The ‘Fisherman’s Castle’
So called due to its huge array of fishing-related works of art and artefacts, the collection has been open to the public since 1962. The prize exhibit is the striking “coelacanth”, the preserved remains of a prehistoric bottom-dwelling fish. Originally built as a defensive fortress in the twelfth century, the château was transformed into a private home some 500 years later and today is still owned by the descendants of the noble Chasseval family.
Beautiful – Inside and Out
The interiors of the castle are immaculately restored, and you can stroll through the rooms and see them just as they were used for many centuries. Some of the rooms open to visitors are the kitchens, the linen room, the sitting room, the office and the impressive, vaulted library – all with the authentic furnishings and accoutrements of daily life in place.
The castle is surrounded by water, with a narrow stone bridge its only accessible point, but the surrounding impeccably maintained gardens will surely be one of the true highlights of your visit. You can stroll around the “commons” and explore the plantings of the orangery, walk through the stables, take in the abundant vegetable gardens and meander around the tranquil lake.

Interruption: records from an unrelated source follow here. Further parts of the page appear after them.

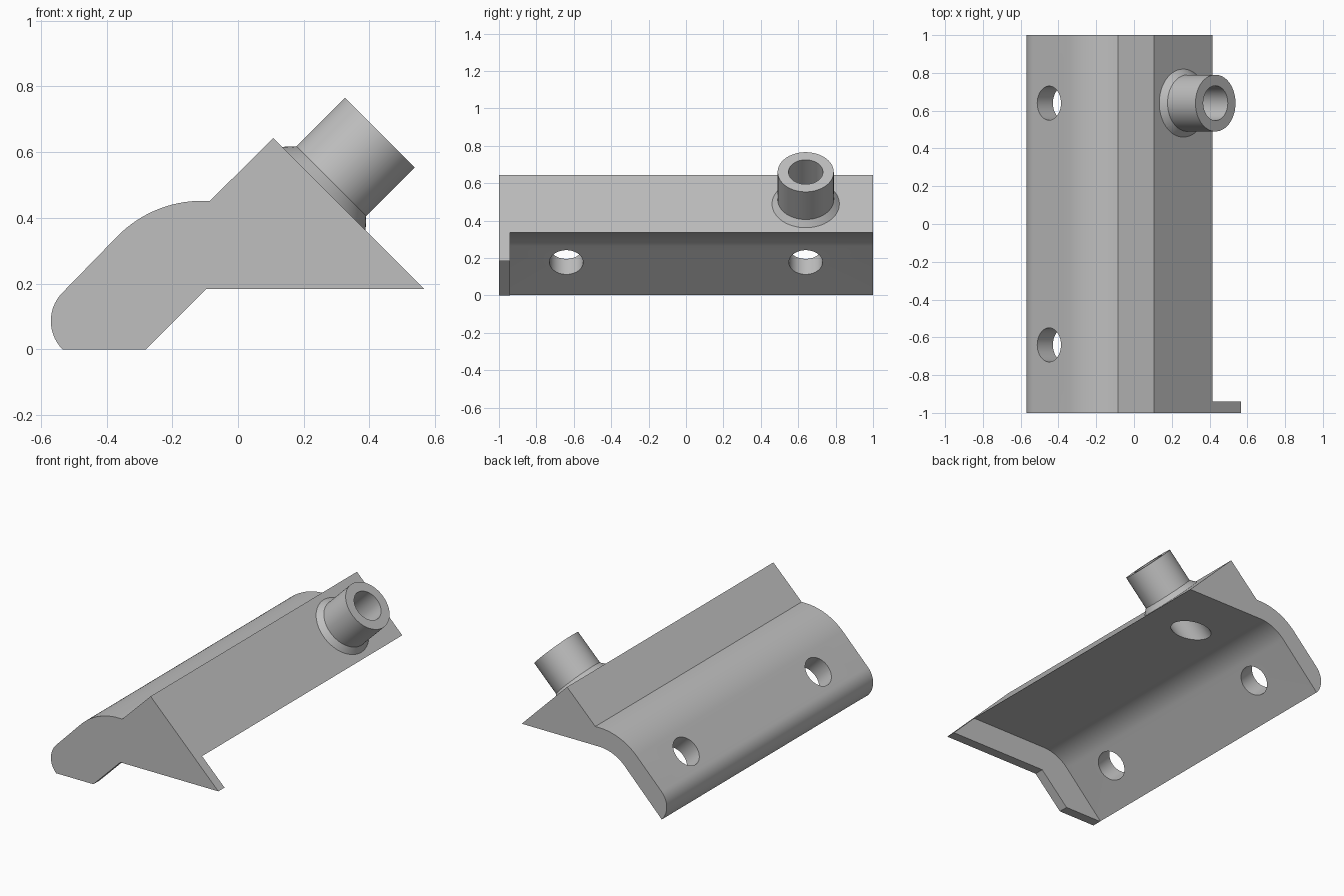
import bpy, bmesh, math
from mathutils import Vector, Matrix

if "Cube" in bpy.data.objects:
    bpy.data.objects.remove(bpy.data.objects["Cube"])

grey = bpy.data.materials.new("light_grey")
grey.diffuse_color = (0.52, 0.52, 0.52, 1)
grey.use_nodes = True
grey.node_tree.nodes["Principled BSDF"].inputs["Base Color"].default_value = grey.diffuse_color


def arc(cx, cz, r, a0, a1, n):
    """Points on an arc in the xz plane, angles in degrees."""
    angles = [math.radians(a0 + (a1 - a0) * i / n) for i in range(n + 1)]
    return [(cx + r * math.cos(a), cz + r * math.sin(a)) for a in angles]


def finish(bm, name):
    bmesh.ops.recalc_face_normals(bm, faces=bm.faces)
    mesh = bpy.data.meshes.new(name)
    bm.to_mesh(mesh)
    bm.free()
    mesh.materials.append(grey)
    obj = bpy.data.objects.new(name, mesh)
    bpy.context.collection.objects.link(obj)
    return obj


def extrude(name, profile, y0, y1):
    """Prism along y from an xz profile."""
    bm = bmesh.new()
    face = bm.faces.new([bm.verts.new((x, y0, z)) for x, z in profile])
    out = bmesh.ops.extrude_face_region(bm, geom=[face])
    moved = [v for v in out["geom"] if isinstance(v, bmesh.types.BMVert)]
    bmesh.ops.translate(bm, verts=moved, vec=(0, y1 - y0, 0))
    return finish(bm, name)


def lathe(name, origin, axis, profile, n=64):
    """Solid of revolution from (radius, height) rings along an axis."""
    turn = Vector(axis).to_track_quat("Z", "Y").to_matrix().to_4x4()
    place = Matrix.Translation(origin) @ turn
    bm = bmesh.new()
    rings = [[bm.verts.new(place @ Vector((r * math.cos(2 * math.pi * i / n),
                                           r * math.sin(2 * math.pi * i / n), h)))
              for i in range(n)] for r, h in profile]
    for a, b in zip(rings, rings[1:]):
        for i in range(n):
            j = (i + 1) % n
            bm.faces.new((a[i], a[j], b[j], b[i]))
    bm.faces.new(rings[0])
    bm.faces.new(rings[-1])
    return finish(bm, name)


def combine(target, tool, operation):
    mod = target.modifiers.new(operation, "BOOLEAN")
    mod.object, mod.operation, mod.solver = tool, operation, "EXACT"
    bpy.context.view_layer.objects.active = target
    bpy.ops.object.modifier_apply(modifier=mod.name)
    bpy.data.objects.remove(tool, do_unlink=True)


# Full outline: rounded toe, sloped back, shoulder, ridge, front slope, foot
outline = (arc(-0.447, 0.0865, 0.1225, 225, 135, 14)
           + arc(-0.11, 0.092, 0.36, 135, 90, 16)
           + [(-0.085, 0.452), (0.107, 0.643), (0.567, 0.183),
              (-0.098, 0.183), (-0.281, 0)])
bracket = extrude("bracket", outline, -1, 1)

# Hollow underside, leaving a thin end plate at the front
hollow = ([(-0.557, -0.02)] + arc(-0.11, 0.092, 0.2435, 135, 90, 16)
          + [(0.8, 0.3355), (0.8, -0.2), (-0.557, -0.2)])
combine(bracket, extrude("hollow_cutter", hollow, -0.94, 1.2), "DIFFERENCE")

# Flared nozzle on the front slope
base = (0.261, 0.64, 0.489)
nozzle = lathe("nozzle", base, (1, 0, 1),
               [(0.18, -0.03), (0.18, 0), (0.15, 0.032), (0.15, 0.241)])
combine(bracket, nozzle, "UNION")
bore = lathe("bore_cutter", base, (1, 0, 1), [(0.092, -0.4), (0.092, 0.4)])
combine(bracket, bore, "DIFFERENCE")

# Mounting holes through the sloped back
for y in (-0.64, 0.64):
    hole = lathe("hole_cutter", (-0.45, y, 0.26), (1, 0, -1),
                 [(0.09, -0.2), (0.09, 0.4)])
    combine(bracket, hole, "DIFFERENCE")

bpy.ops.object.select_all(action="DESELECT")
bracket.select_set(True)
bpy.context.view_layer.objects.active = bracket
bpy.ops.object.shade_smooth_by_angle(angle=math.radians(20))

There’s even a giant maze and old wooden games for those who want to pit their mental skills against the past.